Maggie Eisenbarth always has been pro-life because she always has loved babies and things that were small like flowers, seeds and robins’ eggs.

Her parents, Dan and Sue Lynch, taught her how to pray, be charitable and sacrifice. “My nine children remind me that I have a duty to present them in heaven to Christ and inspire me to show them the beauty, truth and goodness in our world,” she said.

Eisenbarth is the new respect life coordinator for the Diocese of Burlington, and she hopes to help facilitate a strong Vermont Catholic identity and to see every parish in Vermont “have a clear understanding that pro-life is pro all life — the unborn, vulnerable, the single mother, the disabled, the homeless, the sick, the suffering, the addicts, the distraught, the elderly and the dying,” she said. “I see Vermont Catholics as the resource for the single mother, the woman wounded from abortion, in addition to [the parish as a] space where dialogue can begin and grow to a call to greatness, where life is revered and dignity for all life respected.”

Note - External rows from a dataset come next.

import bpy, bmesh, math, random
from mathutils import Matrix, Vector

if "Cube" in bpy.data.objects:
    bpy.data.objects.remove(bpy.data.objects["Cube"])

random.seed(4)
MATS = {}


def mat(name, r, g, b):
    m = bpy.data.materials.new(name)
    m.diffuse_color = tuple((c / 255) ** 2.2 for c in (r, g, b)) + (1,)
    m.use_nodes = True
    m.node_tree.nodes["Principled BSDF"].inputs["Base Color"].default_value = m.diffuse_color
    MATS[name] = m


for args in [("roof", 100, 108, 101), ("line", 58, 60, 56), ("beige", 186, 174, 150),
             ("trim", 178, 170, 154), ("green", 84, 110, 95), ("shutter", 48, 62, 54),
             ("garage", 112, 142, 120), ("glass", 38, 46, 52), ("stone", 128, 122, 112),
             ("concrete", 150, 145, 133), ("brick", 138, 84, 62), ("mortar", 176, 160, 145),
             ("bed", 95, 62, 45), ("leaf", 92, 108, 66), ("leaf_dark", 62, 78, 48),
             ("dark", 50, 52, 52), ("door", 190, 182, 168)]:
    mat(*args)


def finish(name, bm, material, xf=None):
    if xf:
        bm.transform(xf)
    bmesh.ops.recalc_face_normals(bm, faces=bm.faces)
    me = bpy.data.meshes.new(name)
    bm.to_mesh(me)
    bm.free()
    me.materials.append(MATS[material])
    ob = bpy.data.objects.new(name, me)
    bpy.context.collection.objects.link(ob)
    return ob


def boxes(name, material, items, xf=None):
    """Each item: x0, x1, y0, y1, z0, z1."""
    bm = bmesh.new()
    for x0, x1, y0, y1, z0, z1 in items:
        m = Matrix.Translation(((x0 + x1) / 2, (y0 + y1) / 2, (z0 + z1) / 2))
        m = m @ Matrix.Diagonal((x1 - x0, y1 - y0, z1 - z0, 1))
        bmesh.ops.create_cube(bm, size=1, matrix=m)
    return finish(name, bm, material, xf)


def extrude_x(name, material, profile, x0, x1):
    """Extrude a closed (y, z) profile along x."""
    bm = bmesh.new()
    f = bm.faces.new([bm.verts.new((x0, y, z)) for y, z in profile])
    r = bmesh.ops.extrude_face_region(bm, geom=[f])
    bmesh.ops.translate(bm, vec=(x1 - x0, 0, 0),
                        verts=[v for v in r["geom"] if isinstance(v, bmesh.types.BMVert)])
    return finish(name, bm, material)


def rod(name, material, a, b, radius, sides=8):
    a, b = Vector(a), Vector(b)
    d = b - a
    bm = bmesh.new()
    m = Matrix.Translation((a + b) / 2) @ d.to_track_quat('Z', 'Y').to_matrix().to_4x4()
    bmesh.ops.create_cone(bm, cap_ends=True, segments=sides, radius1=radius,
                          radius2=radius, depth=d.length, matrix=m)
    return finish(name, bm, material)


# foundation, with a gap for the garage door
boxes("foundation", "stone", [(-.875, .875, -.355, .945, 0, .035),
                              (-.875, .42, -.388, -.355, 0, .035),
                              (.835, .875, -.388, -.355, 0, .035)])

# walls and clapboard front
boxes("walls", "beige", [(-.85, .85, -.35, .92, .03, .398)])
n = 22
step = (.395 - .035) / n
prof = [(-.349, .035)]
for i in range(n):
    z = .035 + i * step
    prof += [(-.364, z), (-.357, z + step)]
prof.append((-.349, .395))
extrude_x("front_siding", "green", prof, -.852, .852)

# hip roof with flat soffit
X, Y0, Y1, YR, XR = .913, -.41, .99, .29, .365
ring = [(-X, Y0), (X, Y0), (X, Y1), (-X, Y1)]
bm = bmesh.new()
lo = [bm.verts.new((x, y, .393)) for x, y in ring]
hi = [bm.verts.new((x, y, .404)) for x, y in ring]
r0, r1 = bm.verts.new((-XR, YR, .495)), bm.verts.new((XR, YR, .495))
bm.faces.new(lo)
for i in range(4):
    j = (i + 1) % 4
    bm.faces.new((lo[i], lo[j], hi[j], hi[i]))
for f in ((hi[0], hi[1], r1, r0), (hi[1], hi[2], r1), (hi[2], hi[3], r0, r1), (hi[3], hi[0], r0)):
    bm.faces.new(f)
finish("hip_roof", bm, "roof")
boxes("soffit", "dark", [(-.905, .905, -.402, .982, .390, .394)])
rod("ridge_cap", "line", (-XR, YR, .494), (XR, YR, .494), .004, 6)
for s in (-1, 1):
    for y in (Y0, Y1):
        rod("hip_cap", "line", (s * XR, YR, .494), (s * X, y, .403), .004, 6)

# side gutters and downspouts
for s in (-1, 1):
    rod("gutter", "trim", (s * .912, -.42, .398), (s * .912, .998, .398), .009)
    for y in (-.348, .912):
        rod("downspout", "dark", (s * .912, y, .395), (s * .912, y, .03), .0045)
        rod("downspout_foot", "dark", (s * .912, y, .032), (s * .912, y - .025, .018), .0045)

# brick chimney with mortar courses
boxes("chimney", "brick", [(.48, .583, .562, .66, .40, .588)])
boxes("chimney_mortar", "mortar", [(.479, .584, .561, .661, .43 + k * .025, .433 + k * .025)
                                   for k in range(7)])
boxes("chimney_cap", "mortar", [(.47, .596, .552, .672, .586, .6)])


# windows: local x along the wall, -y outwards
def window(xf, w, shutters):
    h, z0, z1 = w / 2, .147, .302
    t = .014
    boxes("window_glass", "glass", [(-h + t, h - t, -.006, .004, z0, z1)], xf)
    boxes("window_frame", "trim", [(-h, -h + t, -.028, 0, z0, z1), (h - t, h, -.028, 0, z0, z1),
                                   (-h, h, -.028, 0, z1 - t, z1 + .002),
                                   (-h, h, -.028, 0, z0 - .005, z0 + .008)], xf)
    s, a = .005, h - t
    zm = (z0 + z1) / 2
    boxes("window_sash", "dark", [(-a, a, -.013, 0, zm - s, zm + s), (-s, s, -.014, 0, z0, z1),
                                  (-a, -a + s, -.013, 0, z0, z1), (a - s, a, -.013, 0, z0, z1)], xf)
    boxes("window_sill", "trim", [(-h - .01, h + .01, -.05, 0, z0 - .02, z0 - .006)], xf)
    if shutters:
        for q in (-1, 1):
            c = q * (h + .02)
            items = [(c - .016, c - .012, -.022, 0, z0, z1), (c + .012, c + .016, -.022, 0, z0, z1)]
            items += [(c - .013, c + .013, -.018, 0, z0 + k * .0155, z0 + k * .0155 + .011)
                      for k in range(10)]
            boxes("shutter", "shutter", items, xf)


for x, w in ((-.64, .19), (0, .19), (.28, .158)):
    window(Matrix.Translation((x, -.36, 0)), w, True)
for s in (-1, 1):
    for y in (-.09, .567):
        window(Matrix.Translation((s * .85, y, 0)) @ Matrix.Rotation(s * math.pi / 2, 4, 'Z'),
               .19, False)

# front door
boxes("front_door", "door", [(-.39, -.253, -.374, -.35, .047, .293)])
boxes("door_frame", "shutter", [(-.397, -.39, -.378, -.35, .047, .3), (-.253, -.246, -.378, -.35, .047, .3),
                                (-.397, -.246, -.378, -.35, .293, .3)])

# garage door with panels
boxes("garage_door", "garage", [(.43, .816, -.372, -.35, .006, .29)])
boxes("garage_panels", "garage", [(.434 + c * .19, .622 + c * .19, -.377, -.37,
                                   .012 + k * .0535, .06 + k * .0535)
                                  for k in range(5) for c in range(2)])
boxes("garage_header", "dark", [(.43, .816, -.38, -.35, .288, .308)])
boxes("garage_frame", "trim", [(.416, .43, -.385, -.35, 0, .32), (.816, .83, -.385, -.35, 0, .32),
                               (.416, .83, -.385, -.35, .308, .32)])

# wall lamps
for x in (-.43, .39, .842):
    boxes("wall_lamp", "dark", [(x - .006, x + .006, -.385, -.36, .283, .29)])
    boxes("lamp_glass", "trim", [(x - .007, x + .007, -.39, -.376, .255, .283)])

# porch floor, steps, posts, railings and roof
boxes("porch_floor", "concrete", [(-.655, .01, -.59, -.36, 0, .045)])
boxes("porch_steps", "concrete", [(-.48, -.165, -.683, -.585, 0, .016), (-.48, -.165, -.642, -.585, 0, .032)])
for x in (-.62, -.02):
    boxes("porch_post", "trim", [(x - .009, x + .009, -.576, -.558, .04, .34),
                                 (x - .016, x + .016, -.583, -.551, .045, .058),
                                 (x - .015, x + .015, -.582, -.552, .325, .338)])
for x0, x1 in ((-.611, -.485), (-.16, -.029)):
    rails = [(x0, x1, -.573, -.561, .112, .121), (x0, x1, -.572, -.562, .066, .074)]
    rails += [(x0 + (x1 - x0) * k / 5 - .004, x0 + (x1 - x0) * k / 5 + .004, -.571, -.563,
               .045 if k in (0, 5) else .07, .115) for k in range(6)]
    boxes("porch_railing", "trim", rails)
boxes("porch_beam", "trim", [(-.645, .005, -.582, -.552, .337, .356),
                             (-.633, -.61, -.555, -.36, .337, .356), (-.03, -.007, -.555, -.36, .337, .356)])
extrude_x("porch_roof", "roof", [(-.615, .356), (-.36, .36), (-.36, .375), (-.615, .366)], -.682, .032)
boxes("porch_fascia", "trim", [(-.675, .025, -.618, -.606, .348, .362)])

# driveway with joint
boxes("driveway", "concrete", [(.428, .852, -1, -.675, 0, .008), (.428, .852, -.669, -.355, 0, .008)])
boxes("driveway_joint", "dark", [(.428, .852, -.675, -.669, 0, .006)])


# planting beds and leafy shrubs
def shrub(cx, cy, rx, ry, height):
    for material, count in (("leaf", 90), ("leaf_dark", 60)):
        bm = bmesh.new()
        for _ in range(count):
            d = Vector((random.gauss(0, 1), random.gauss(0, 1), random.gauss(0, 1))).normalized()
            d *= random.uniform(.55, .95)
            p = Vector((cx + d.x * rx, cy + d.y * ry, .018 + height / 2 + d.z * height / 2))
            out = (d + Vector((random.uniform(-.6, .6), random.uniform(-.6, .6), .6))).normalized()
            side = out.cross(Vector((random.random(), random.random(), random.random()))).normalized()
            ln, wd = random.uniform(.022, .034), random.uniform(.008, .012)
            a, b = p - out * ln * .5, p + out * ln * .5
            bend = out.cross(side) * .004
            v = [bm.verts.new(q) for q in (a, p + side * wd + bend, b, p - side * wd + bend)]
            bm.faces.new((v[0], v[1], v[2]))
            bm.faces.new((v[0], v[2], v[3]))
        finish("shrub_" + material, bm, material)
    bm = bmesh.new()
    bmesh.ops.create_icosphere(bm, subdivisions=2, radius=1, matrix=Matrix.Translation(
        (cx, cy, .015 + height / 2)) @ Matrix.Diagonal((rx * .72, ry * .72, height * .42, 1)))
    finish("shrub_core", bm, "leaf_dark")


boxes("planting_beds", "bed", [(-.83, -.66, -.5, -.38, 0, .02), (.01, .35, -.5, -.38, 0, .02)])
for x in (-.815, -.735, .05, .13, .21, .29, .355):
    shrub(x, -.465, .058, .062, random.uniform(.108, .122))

Raised in Alburgh, she attended Mass at St. Amadeus Church there and at St. Anne’s Shrine in Isle LaMotte at Nativity of the Blessed Virgin Mary Church in Swanton. She and her husband began their family in Montana and recently moved back to Vermont where they attend Mass at Most Holy Name of Jesus Parish in Morrisville.

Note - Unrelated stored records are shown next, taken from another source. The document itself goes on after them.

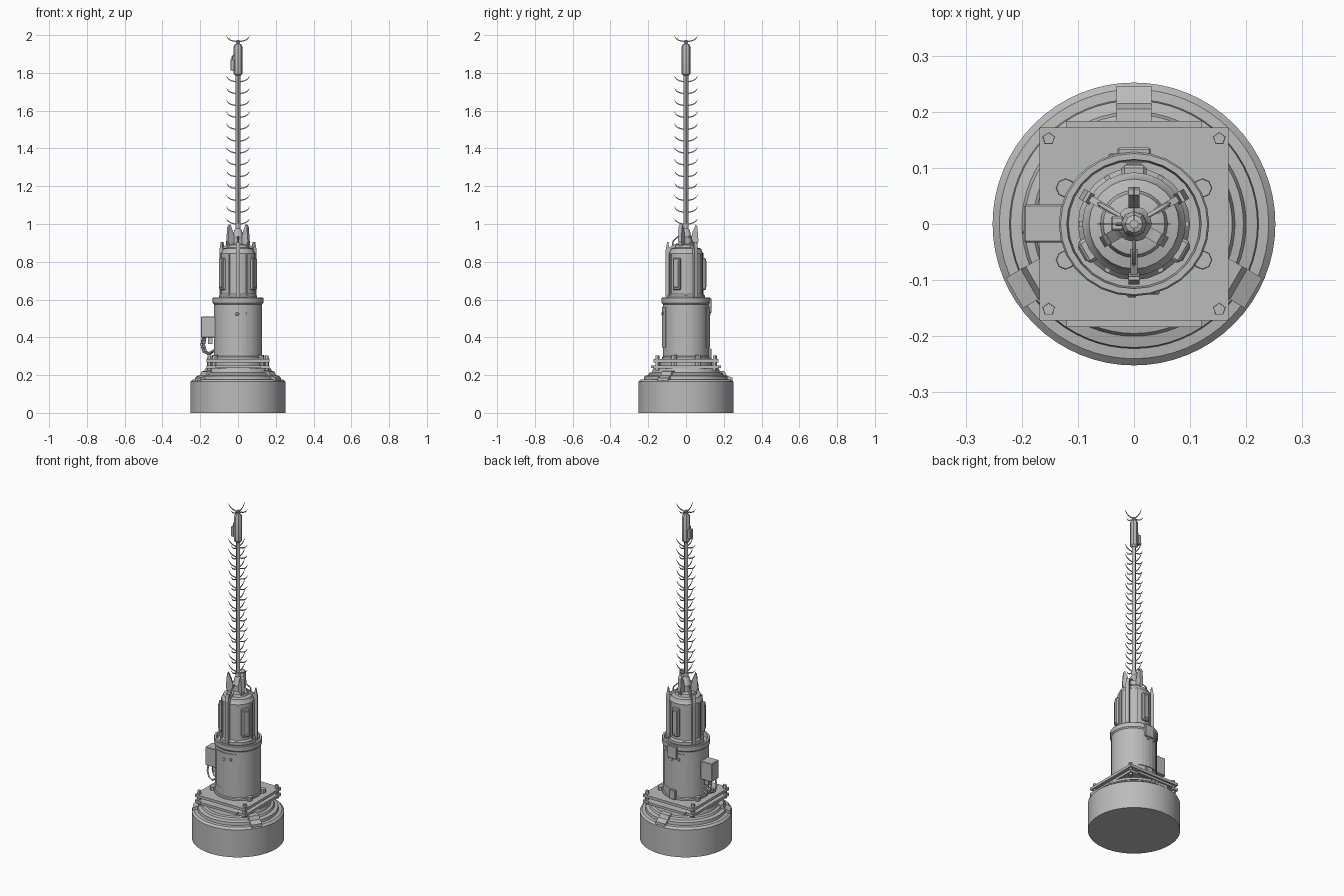
import bpy, bmesh
from math import radians, sin, cos, pi
from mathutils import Matrix, Vector

if "Cube" in bpy.data.objects:
    bpy.data.objects.remove(bpy.data.objects["Cube"])

grey = bpy.data.materials.new("light_grey")
grey.use_nodes = True
grey.diffuse_color = (0.5, 0.5, 0.5, 1)
grey.node_tree.nodes["Principled BSDF"].inputs["Base Color"].default_value = (0.5, 0.5, 0.5, 1)


def finish(name, bm, smooth=False):
    bmesh.ops.recalc_face_normals(bm, faces=bm.faces)
    me = bpy.data.meshes.new(name)
    bm.to_mesh(me)
    bm.free()
    me.materials.append(grey)
    ob = bpy.data.objects.new(name, me)
    bpy.context.collection.objects.link(ob)
    if smooth:
        bpy.ops.object.select_all(action='DESELECT')
        ob.select_set(True)
        bpy.context.view_layer.objects.active = ob
        bpy.ops.object.shade_smooth_by_angle(angle=radians(35))


def lathe(name, profile, sides, sy=1):
    """Turn (radius, z) points around the z axis."""
    bm = bmesh.new()
    rings = [[bm.verts.new((r * cos(2 * pi * i / sides), r * sy * sin(2 * pi * i / sides), z))
              for i in range(sides)] for r, z in profile]
    for a, b in zip(rings, rings[1:]):
        for i in range(sides):
            j = (i + 1) % sides
            bm.faces.new((a[i], a[j], b[j], b[i]))
    bm.faces.new(rings[0][::-1])
    bm.faces.new(rings[-1])
    finish(name, bm, True)


def boxes(name, lo, hi, angles=(0,), bevel=0):
    """Box reaching outward along +x, repeated at each angle."""
    bm = bmesh.new()
    lo, hi = Vector(lo), Vector(hi)
    for a in angles:
        m = (Matrix.Rotation(radians(a), 4, 'Z') @ Matrix.Translation((lo + hi) / 2)
             @ Matrix.Diagonal((*(hi - lo), 1)))
        bmesh.ops.create_cube(bm, size=1, matrix=m)
    if bevel:
        bmesh.ops.bevel(bm, geom=bm.edges[:], offset=bevel, segments=1, affect='EDGES')
    finish(name, bm)


def add_prism(bm, near, far):
    """Close two matching outlines into a solid."""
    near, far = ([bm.verts.new(p) for p in side] for side in (near, far))
    bm.faces.new(near)
    bm.faces.new(far[::-1])
    for i in range(len(near)):
        j = (i + 1) % len(near)
        bm.faces.new((near[i], near[j], far[j], far[i]))


def plates(name, outline, width, angles, heights=(0,)):
    """Upright plate from a (radius, z) outline, repeated at each angle and height."""
    bm = bmesh.new()
    for h in heights:
        for a in angles:
            rot = Matrix.Rotation(radians(a), 3, 'Z')
            add_prism(bm, *([rot @ Vector((r, y, z + h)) for r, z in outline]
                            for y in (-width / 2, width / 2)))
    finish(name, bm)


def curved_panels(name, inner, outer, half, z0, z1, angles, steps=6):
    """Panel that follows the round housing."""
    bm = bmesh.new()
    for a in angles:
        turns = [radians(a + half * (2 * i / steps - 1)) for i in range(steps + 1)]
        arc = [(outer * cos(t), outer * sin(t)) for t in turns]
        arc += [(inner * cos(t), inner * sin(t)) for t in reversed(turns)]
        add_prism(bm, [(*p, z0) for p in arc], [(*p, z1) for p in arc])
    finish(name, bm)


def pegs(name, x, y, z, radius, height, sides):
    """Four upright pegs mirrored across both axes."""
    bm = bmesh.new()
    for px in (-x, x):
        for py in (-y, y):
            bmesh.ops.create_cone(bm, cap_ends=True, segments=sides, radius1=radius,
                                  radius2=radius * .85, depth=height,
                                  matrix=Matrix.Translation((px, py, z)))
    finish(name, bm)


def tubes(name, paths, radius):
    cu = bpy.data.curves.new(name, 'CURVE')
    cu.dimensions = '3D'
    cu.bevel_depth = radius
    cu.bevel_resolution = 0
    cu.use_fill_caps = True
    for path in paths:
        sp = cu.splines.new('POLY')
        sp.points.add(len(path) - 1)
        for p, co in zip(sp.points, path):
            p.co = (*co, 1)
    cu.materials.append(grey)
    bpy.context.collection.objects.link(bpy.data.objects.new(name, cu))


CLAMPS = (90, 210, 330)
POSTS = (30, 150, 270)
CROSS = (0, 90, 180, 270)
FRONT_BACK = (90, 270)

# Round base with stepped collar
lathe("base_drum", [(.252, 0), (.252, .165), (.24, .176), (.222, .178), (.22, .195),
                    (.2, .2), (.195, .212), (.18, .215), (.175, .235)], 64)
plates("base_clamps", [(.15, .175), (.246, .165), (.246, .186), (.215, .198), (.205, .22), (.15, .225)],
       .062, CLAMPS)

# Two square deck plates and their fasteners
boxes("lower_deck", (-.168, -.172, .235), (.168, .172, .25))
boxes("upper_deck", (-.168, -.172, .268), (.168, .172, .284))
boxes("deck_edge_rails", (.165, -.12, .238), (.184, .12, .252), FRONT_BACK)
pegs("corner_bolts", .152, .152, .264, .013, .08, 5)
pegs("foot_lugs", .122, .064, .266, .019, .08, 8)
lathe("deck_spacer", [(.14, .245), (.14, .272)], 32)

# Main housing with an open rim
lathe("main_housing", [(.132, .28), (.132, .295), (.128, .3), (.128, .575), (.134, .582), (.134, .608),
                       (.131, .612), (.12, .612), (.117, .59), (.09, .59)], 28, .96)
curved_panels("access_panels", .11, .128, 31, .345, .56, FRONT_BACK)
boxes("panel_latches", (.12, -.012, .515), (.131, .004, .532), FRONT_BACK, .002)
boxes("panel_buttons", (.115, .025, .52), (.126, .045, .535), FRONT_BACK, .002)
boxes("back_rim_block", (.11, -.03, .53), (.136, .03, .605), (90,), .003)
boxes("rear_foot_block", (.11, -.02, .284), (.135, .02, .34), (90,), .003)

# Side control box with cables
boxes("control_box", (-.196, -.033, .4), (-.12, .035, .51), (0,), .003)
boxes("cable_junction", (-.16, -.015, .365), (-.135, .015, .402))
tubes("control_cables", [[(x, y, .405), (x - .008, y, .36), (x + .002, y, .325), (x + .025, y, .312),
                          (-.12, y, .335)] for x, y in ((-.185, -.015), (-.172, .015))], .006)

# Upper housing, pods and posts
lathe("upper_housing", [(.1, .588), (.1, .62), (.092, .63), (.092, .845), (.084, .855), (.08, .87),
                        (.06, .875), (.055, .89), (.035, .895)], 24)
boxes("side_pods", (.08, -.022, .65), (.105, .022, .82), CLAMPS, .005)
boxes("pod_covers", (.1, -.015, .665), (.108, .015, .805), CLAMPS, .002)
plates("tall_posts", [(.085, .6), (.108, .6), (.108, .86), (.1, .905), (.094, .905), (.085, .84)],
       .02, POSTS)
plates("post_struts", [(.045, .87), (.1, .85), (.1, .87), (.045, .9)], .012, POSTS)
boxes("housing_ribs", (.088, -.005, .62), (.098, .005, .845), (0, 60, 120, 180, 240, 300))

# Mast foot: flared fins and bent cables
plates("mast_fins", [(.035, .88), (.055, .88), (.066, .91), (.06, .985), (.052, .998), (.036, .96),
                     (.02, .9)], .02, CLAMPS)
tubes("mast_cables", [[Matrix.Rotation(radians(a), 3, 'Z') @ Vector(p) for p in
                       ((.075, 0, .86), (.068, 0, .91), (.04, 0, .935), (.012, 0, .925))]
                      for a in POSTS], .004)
lathe("mast_socket", [(.032, .88), (.032, .93), (.024, .94), (.022, .965), (.014, .975), (.014, 1.0)], 12)

# Mast with tiers of thin upswept blades
lathe("mast", [(.013, .9), (.013, 1.8)], 4)
BLADE = [(.005, -.004), (.038, .004), (.053, .014), (.065, .035), (.05, .018), (.036, .01), (.005, .003)]
plates("mast_spikes", BLADE, .002, CROSS, [.998 + i * .0628 for i in range(13)])

# Head unit and crown
lathe("head_unit", [(.014, 1.785), (.023, 1.795), (.023, 1.94), (.016, 1.952), (.008, 1.955),
                    (.008, 1.975)], 8)
boxes("head_side_box", (-.041, -.012, 1.812), (-.018, .014, 1.87), (0,), .003)
tubes("head_cable", [[(-.03, 0, 1.868), (-.03, 0, 1.885), (-.018, 0, 1.9)]], .004)
plates("crown_spikes", BLADE, .002, CROSS, (1.965,))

She has been involved in business and parish work and said she has “learned that hobbies aren’t what we do in our spare time but what we enjoy doing with our time, aside from life’s obligations,” She enjoys reading, playing piano, singing, writing, tending garden, cooking for a crowd, reimagining second-hand furniture, remodeling and interior design, acting, performing in musicals and pretending to be in the company of such figures as Henry David Thoreau, G.K. Chesterton and Dorothy Day.

Eisenbarth’s pro-life sentiments run deep. “I was probably one of maybe five kids in high school writing papers on why abortion was wrong and was often the solo voice in college debates and late-night conversations defending life,” she said. “I knew that conceiving a life was a decision, and if conceived in force my pro-woman stance defended that that child needed a ‘warrior’ mom.  I became a walking advertisement for my opinions and beliefs among secular friends when I not only had my first child at 21 but my second at 22 with seven more to follow.”

For Eisenbarth, the challenges in Vermont to the pro-life position are what she called a strong secular “religion” and the idea that those who are pro-life do not care for women. “The assumption [is] that we only care for the unborn and disregard the woman. We have a lot of myth-busting work to do. I think it is a disservice to paint a picture of pregnancy, childbirth, raising a disabled child or caring for a dying grandmother as flowery and beautiful when the reality is it is hard, it is hard for those with financial comfort and family support and much harder for those without,” she said. “Therefore, I pray that together we can create a mosaic that the struggles, challenges and hardships are worth it, that life is beautiful with all its many broken pieces.”

She plans to use social media, publications and public speaking to bring together Vermonters for life, show them how the Church cares and where they can get the love and support they need to raise their children and care for their families and those in their community.

—Eisenbarth can be reached at or 802-658-6110 ext. 1201.